As I usually do from time to time, I go back over images from past trips to weed out files that will never see the light of day, removing them from the hard drive to limit the valuable space they occupy. And, as is usually the case, I linger over a few, and process them to see if any will avoid the trash heap. These few are the latest to be salvaged from my trip to Iceland eight months ago, so it’s been quite a while since I combed through them with fresh eyes.
Although my visits to Geysir, the thermal area just south of the famous waterfall Gulfoss, on the first two days of the trip was under miserable conditions, without much in the way of scenic majesty by the way, I photographed several eruptions since they occur about ten minutes apart. It seems just before the steam explodes into the air, (think Yellowstone’s Old Faithful), most times there is a large bubble of water immediately preceding the actual eruption. So capturing that phenomenon was the task I set for myself, mainly because the steam in the sky didn’t really stand out much against the clouds, and the bubble was a beautiful turquoise blue. It proved difficult to time perfectly, since it was similar to capturing a lightening strike. I set the camera to a high speed frame rate, eliminated the usual 2-second shutter delay, and rattled off several frames when I thought it would occur. But the water never reacted in the same way twice, so it was hit or miss, tripping the shutter too soon or too late, or just not getting the right amount of “bubble”. Thinking the conditions weren’t very good in the first place, I gave up trying after a while, but looking through them now, I found this one image was closest to having been timed right.

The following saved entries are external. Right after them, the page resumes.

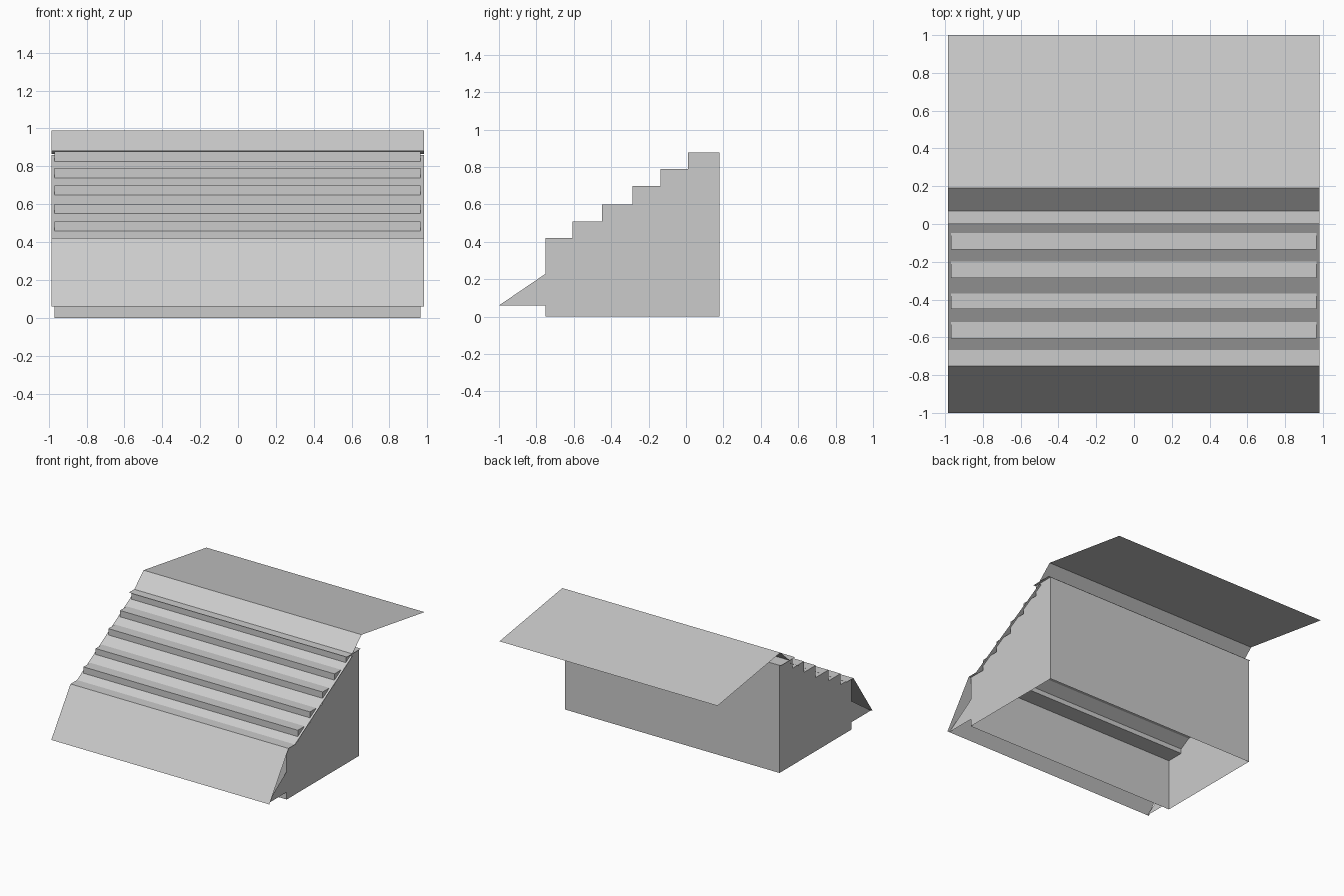
import bpy, bmesh

if "Cube" in bpy.data.objects:
    bpy.data.objects.remove(bpy.data.objects["Cube"])


def make_object(name, bm):
    mesh = bpy.data.meshes.new(name)
    bm.to_mesh(mesh)
    bm.free()
    obj = bpy.data.objects.new(name, mesh)
    bpy.context.collection.objects.link(obj)
    return obj


def sweep_strip(bm, profile, x0, x1):
    """Stretch an open (y, z) profile along x into a strip of flat faces."""
    a = [bm.verts.new((x0, y, z)) for y, z in profile]
    b = [bm.verts.new((x1, y, z)) for y, z in profile]
    for i in range(len(profile) - 1):
        bm.faces.new((a[i], b[i], b[i + 1], a[i + 1]))
    return a, b


# Stepped shell: front wall, stairs and back wall, open underneath
risers = [-0.75, -0.607, -0.45, -0.287, -0.135, 0.012]
treads = [0.42, 0.51, 0.60, 0.70, 0.79, 0.878]
profile = [(risers[0], 0)]
for i, (y, z) in enumerate(zip(risers, treads)):
    end = risers[i + 1] if i < 5 else 0.18
    profile += [(y, z), (end, z)]
profile.append((0.18, 0))
bm = bmesh.new()
left, right = sweep_strip(bm, profile, -0.97, 0.965)
bm.faces.new(left)
bm.faces.new(right[::-1])
make_object("stepped_base", bm)

# Triangular side fins under the front slope
bm = bmesh.new()
for x in (-0.97, 0.965):
    bm.faces.new([bm.verts.new((x, y, z))
                  for y, z in ((-1, 0.06), (-0.75, 0.06), (-0.75, 0.23))])
make_object("front_fins", bm)

# Thin folded ground sheet: front slope, ledge, ramp through the steps
W0, W1 = -0.985, 0.983
bm = bmesh.new()
sweep_strip(bm, [(-1, 0.06), (-0.752, 0.422), (-0.668, 0.422), (0.07, 0.86)], W0, W1)
make_object("hillside_sheet", bm)

# Lip over the top step
bm = bmesh.new()
sweep_strip(bm, [(0, 0.88), (0.18, 0.88)], W0, W1)
make_object("top_step_lip", bm)

# Upper slope and the roof-like plateau falling gently to the back
bm = bmesh.new()
sweep_strip(bm, [(0.07, 0.88), (0.19, 0.99), (1, 0.865)], W0, W1)
make_object("plateau_sheet", bm)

After that short time at Geysir, I headed toward Bruarfoss for the hike to the turquoise river and cascades (click here for that post), and then headed toward Haifoss, but missed a turn and never made it there. I traveled many miles along a dirt road that bordered the edge of the highlands, but only came close to seeing the mountaintops for a brief moment when the gloomy clouds parted just enough to see a bit of the mountains that had been hidden all day, and long enough to get the camera onto a tripod.
It was a strange landscape of what appeared almost like sand dunes, but in reality, was made up completely of tiny pebbles, with a few boulders sprinkled in, very similar to a groomed Japaneese Garden. Waterways were easily identified as lighter indentations, snaking down the flanks of the mountains, formed by the snowmelt from higher elevations. It was a very remote area, reminiscent of Death Valley, but without any other cars for the rest of the afternoon.
Erosional details, like these above, were plentiful throughout Iceland, and dragged me out of the car for photographs more often than intended until, like so many old farmhouses, I had to begin to ignore them, or I would never make any progress to the next destination. But the easily discernible debris designs down a mountainside, illustrate how individual rocks can accumulate into distinct patterns as they make their way so slowly toward the sea. And those patterns often created abstracts that can be isolated inside the frame with a telephoto lens. The greatest difficulty however, is to find a singular focal point among the mountainside chaos, as the alluvial fan here provides, without any other competing elements, and isolating them.
I even took a break from the landscape for a while, when I photographed some friendly Icelandic horses earlier in the day after a breakfast of oatmeal eaten in the car. They actually wandered over to where I was by the fence, and hung out there while I tried my hand at this “wildlife” thing, but didn’t enjoy it much since they didn’t stay still like rocks and trees. So to avoid worrying about positioning them in a pleasing arrangement with bad lighting (still cloudy/rainy), I simply zoomed in to try some abstracts of their thick hair.